▶ [Directions]: The material below should be copied line for line, please, with pictures omitted.

▶ [Given records]:
'''

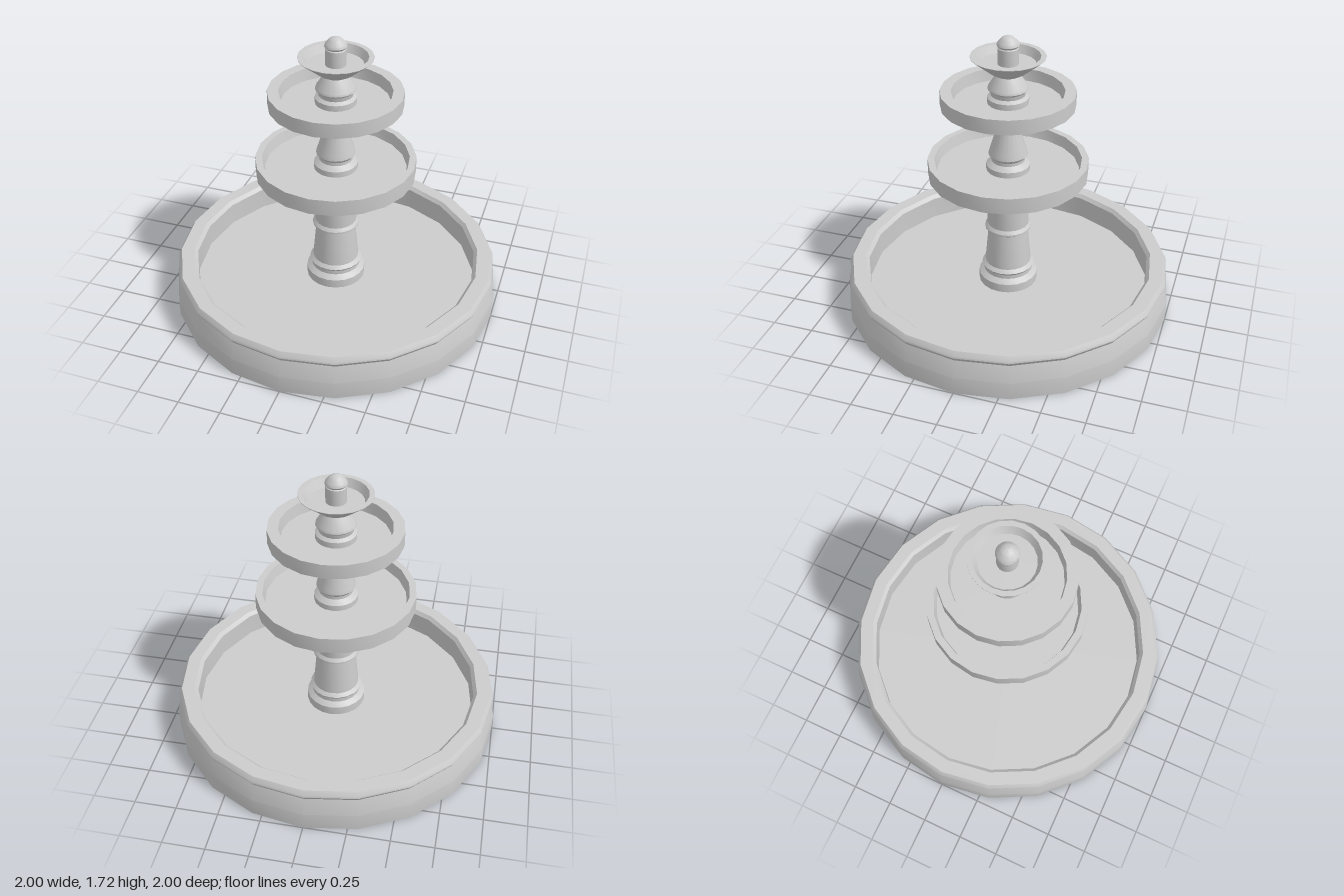
import * as THREE from 'three';
import { toCreasedNormals } from 'three/addons/utils/BufferGeometryUtils.js';

const SIDES = 20;
const material = new THREE.MeshStandardMaterial({ color: 0xcccccc });

// Turned part from [radius, height] pairs, outside going up, inside going down
function turned(name, profile) {
  const points = profile.map(([r, y]) => new THREE.Vector2(r, y));
  const geometry = toCreasedNormals(new THREE.LatheGeometry(points, SIDES), 0.4);
  const mesh = new THREE.Mesh(geometry, material);
  mesh.name = name;
  return mesh;
}

// Bowl: sloping underside, upright rim and a flat floor inside
function bowl(name, underside, rimTop, innerRadius, floorRadius, floor) {
  const outer = underside[underside.length - 1][0];
  return turned(name, [
    [0, underside[0][1]], ...underside,
    [outer, rimTop], [innerRadius, rimTop], [floorRadius, floor], [0, floor],
  ]);
}

export function createModel() {
  const fountain = new THREE.Group();
  fountain.name = 'fountain';

  fountain.add(
    // Ground pool with a moulded rim
    turned('basin', [
      [0, 0], [1, 0], [1, 0.11], [0.97, 0.21], [0.985, 0.235], [0.983, 0.245],
      [0.965, 0.272], [0.885, 0.272], [0.865, 0.25], [0.865, 0.11], [0, 0.11],
    ]),

    // Main column with foot and collar
    turned('pedestal', [
      [0.18, 0.1], [0.18, 0.165], [0.15, 0.19], [0.15, 0.215], [0.16, 0.23],
      [0.14, 0.25], [0.138, 0.275], [0.12, 0.475], [0.14, 0.49], [0.14, 0.5],
      [0.125, 0.52], [0.125, 0.72],
    ]),
    bowl('lowerBowl', [[0.13, 0.71], [0.31, 0.795], [0.475, 0.86]], 0.957, 0.435, 0.42, 0.89),

    // Middle stem
    turned('middleStem', [
      [0.13, 0.88], [0.13, 0.925], [0.1, 0.95], [0.1, 0.97], [0.116, 0.99],
      [0.112, 1.01], [0.068, 1.155], [0.068, 1.17],
    ]),
    bowl('middleBowl', [[0.068, 1.155], [0.13, 1.205], [0.39, 1.305]], 1.393, 0.325, 0.315, 1.32),

    // Upper stem
    turned('upperStem', [
      [0.12, 1.31], [0.12, 1.355], [0.1, 1.37], [0.105, 1.395], [0.118, 1.408],
      [0.115, 1.42], [0.068, 1.49], [0.068, 1.51],
    ]),
    bowl('upperBowl', [[0.07, 1.49], [0.105, 1.51], [0.215, 1.6]], 1.603, 0.185, 0.16, 1.555),

    // Spout cap
    turned('finial', [
      [0.06, 1.55], [0.06, 1.65], [0.055, 1.655], [0.065, 1.668], [0.06, 1.682],
      [0.035, 1.71], [0.015, 1.72], [0, 1.723],
    ]),
  );
  return fountain;
}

'''

▶ [Final answer]:
import * as THREE from 'three';
import { toCreasedNormals } from 'three/addons/utils/BufferGeometryUtils.js';

const SIDES = 20;
const material = new THREE.MeshStandardMaterial({ color: 0xcccccc });

// Turned part from [radius, height] pairs, outside going up, inside going down
function turned(name, profile) {
  const points = profile.map(([r, y]) => new THREE.Vector2(r, y));
  const geometry = toCreasedNormals(new THREE.LatheGeometry(points, SIDES), 0.4);
  const mesh = new THREE.Mesh(geometry, material);
  mesh.name = name;
  return mesh;
}

// Bowl: sloping underside, upright rim and a flat floor inside
function bowl(name, underside, rimTop, innerRadius, floorRadius, floor) {
  const outer = underside[underside.length - 1][0];
  return turned(name, [
    [0, underside[0][1]], ...underside,
    [outer, rimTop], [innerRadius, rimTop], [floorRadius, floor], [0, floor],
  ]);
}

export function createModel() {
  const fountain = new THREE.Group();
  fountain.name = 'fountain';

  fountain.add(
    // Ground pool with a moulded rim
    turned('basin', [
      [0, 0], [1, 0], [1, 0.11], [0.97, 0.21], [0.985, 0.235], [0.983, 0.245],
      [0.965, 0.272], [0.885, 0.272], [0.865, 0.25], [0.865, 0.11], [0, 0.11],
    ]),

    // Main column with foot and collar
    turned('pedestal', [
      [0.18, 0.1], [0.18, 0.165], [0.15, 0.19], [0.15, 0.215], [0.16, 0.23],
      [0.14, 0.25], [0.138, 0.275], [0.12, 0.475], [0.14, 0.49], [0.14, 0.5],
      [0.125, 0.52], [0.125, 0.72],
    ]),
    bowl('lowerBowl', [[0.13, 0.71], [0.31, 0.795], [0.475, 0.86]], 0.957, 0.435, 0.42, 0.89),

    // Middle stem
    turned('middleStem', [
      [0.13, 0.88], [0.13, 0.925], [0.1, 0.95], [0.1, 0.97], [0.116, 0.99],
      [0.112, 1.01], [0.068, 1.155], [0.068, 1.17],
    ]),
    bowl('middleBowl', [[0.068, 1.155], [0.13, 1.205], [0.39, 1.305]], 1.393, 0.325, 0.315, 1.32),

    // Upper stem
    turned('upperStem', [
      [0.12, 1.31], [0.12, 1.355], [0.1, 1.37], [0.105, 1.395], [0.118, 1.408],
      [0.115, 1.42], [0.068, 1.49], [0.068, 1.51],
    ]),
    bowl('upperBowl', [[0.07, 1.49], [0.105, 1.51], [0.215, 1.6]], 1.603, 0.185, 0.16, 1.555),

    // Spout cap
    turned('finial', [
      [0.06, 1.55], [0.06, 1.65], [0.055, 1.655], [0.065, 1.668], [0.06, 1.682],
      [0.035, 1.71], [0.015, 1.72], [0, 1.723],
    ]),
  );
  return fountain;
}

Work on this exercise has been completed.